I bought about 3 years ago, so my house has lost value. The county automatically send an adjustment to lower the taxable value by about 20%. You can also challenge the taxable value and get it lowered even further. The good thing is that once the taxable value is lowered, it can only increase by a maximum of 2% per year.

btw: here is some info from the first link of a quick search on "California property tax rate".
What if I don't agree with the assessed valuation of my property? If you feel the Assessor's valuation is incorrect you should first call the County Assessor's Office and discuss your valuation with an appraiser. If you cannot reach an agreement with them, your next step is to file an appeal with the Assessment Appeals Board in your county. You will find their phone number listed in the County Government section of your local telephone directory. Please be aware that there is a limited window of opportunity to file an appeal; be sure you meet the deadlines.

Steve

Probaly the case where its still worth more than when I bought it which was 2001. So if its locked in from then I understand the increases.
On the other hand the house here taxes should be lowered I will look into that. Its in the escrow acct. it may have been lowered.
Thanks to everyone who helped me understand :)

Brian Elfert
10-25-2010, 10:37 AM
A lot of people think their property taxes should automatically go down because their property value has gone down.

They don't understand that it still costs basically the same amount of money to run government even if home values are down say 25%. Government has trimmed expenses, but it would difficult to cut 25% because of the number of mandates on local and county government. Government can just raise the percentage of home value they charge as home values fall.

There are a lot of political statements that could be made here, but my post would just go bye bye.

Ben Hatcher
10-25-2010, 11:40 AM
...Government can just raise the percentage of home value they charge as home values fall....

As I understand it, here in Ohio, there's a law that prevents the government from doing that, at least for school funding. The amount is based on the values when the levy passed. If prices go up, the millage goes down so that the net income to the district remains constant.

Charlie Reals
10-25-2010, 4:23 PM
I am under prop 13 so I do enjoy lower taxes than those not qualified for it, substantially less. Most around here whom I have talked to who got caught up in the market drop have filled forms out to have them lowered and had no problems.

Ken Fitzgerald
10-25-2010, 4:28 PM
In fact, it depends on the state laws where you reside.

The best information and recommendations you can get are from an attorney who practices in the state where you reside.
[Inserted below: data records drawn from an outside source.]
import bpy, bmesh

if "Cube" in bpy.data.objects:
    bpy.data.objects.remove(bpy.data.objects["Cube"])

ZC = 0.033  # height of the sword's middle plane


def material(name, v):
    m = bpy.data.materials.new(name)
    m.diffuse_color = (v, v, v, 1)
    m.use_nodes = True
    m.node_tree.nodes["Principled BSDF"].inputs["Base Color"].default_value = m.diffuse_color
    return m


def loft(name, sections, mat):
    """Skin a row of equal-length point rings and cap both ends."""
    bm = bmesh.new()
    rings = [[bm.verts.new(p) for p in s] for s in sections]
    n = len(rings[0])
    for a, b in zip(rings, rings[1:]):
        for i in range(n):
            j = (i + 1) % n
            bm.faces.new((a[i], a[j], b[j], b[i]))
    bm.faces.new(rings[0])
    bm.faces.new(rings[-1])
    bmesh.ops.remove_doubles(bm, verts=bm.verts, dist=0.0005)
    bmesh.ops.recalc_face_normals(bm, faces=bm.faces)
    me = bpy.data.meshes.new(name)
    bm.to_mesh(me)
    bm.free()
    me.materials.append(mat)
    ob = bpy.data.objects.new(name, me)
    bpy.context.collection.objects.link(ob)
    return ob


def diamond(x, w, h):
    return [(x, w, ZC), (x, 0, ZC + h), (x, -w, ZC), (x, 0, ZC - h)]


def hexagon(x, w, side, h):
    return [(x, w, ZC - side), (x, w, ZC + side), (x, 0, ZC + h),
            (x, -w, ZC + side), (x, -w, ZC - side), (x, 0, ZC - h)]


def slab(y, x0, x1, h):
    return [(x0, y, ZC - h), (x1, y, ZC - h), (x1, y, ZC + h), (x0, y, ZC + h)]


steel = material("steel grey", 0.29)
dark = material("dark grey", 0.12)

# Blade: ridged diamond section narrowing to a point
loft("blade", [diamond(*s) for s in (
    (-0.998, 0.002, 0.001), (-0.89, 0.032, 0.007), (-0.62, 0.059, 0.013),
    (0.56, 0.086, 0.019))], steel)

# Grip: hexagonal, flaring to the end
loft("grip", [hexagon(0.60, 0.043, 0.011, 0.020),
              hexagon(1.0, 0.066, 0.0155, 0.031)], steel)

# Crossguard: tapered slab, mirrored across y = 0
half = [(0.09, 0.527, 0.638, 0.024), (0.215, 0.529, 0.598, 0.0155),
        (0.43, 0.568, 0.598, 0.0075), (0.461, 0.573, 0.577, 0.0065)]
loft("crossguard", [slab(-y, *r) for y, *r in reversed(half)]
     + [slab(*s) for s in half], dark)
BTW...I am not an attorney, didn't have a friend who is an attorney until I met John Keeton here at SMC. No affiliation....no reimbursements.....not employed by an attorney. :D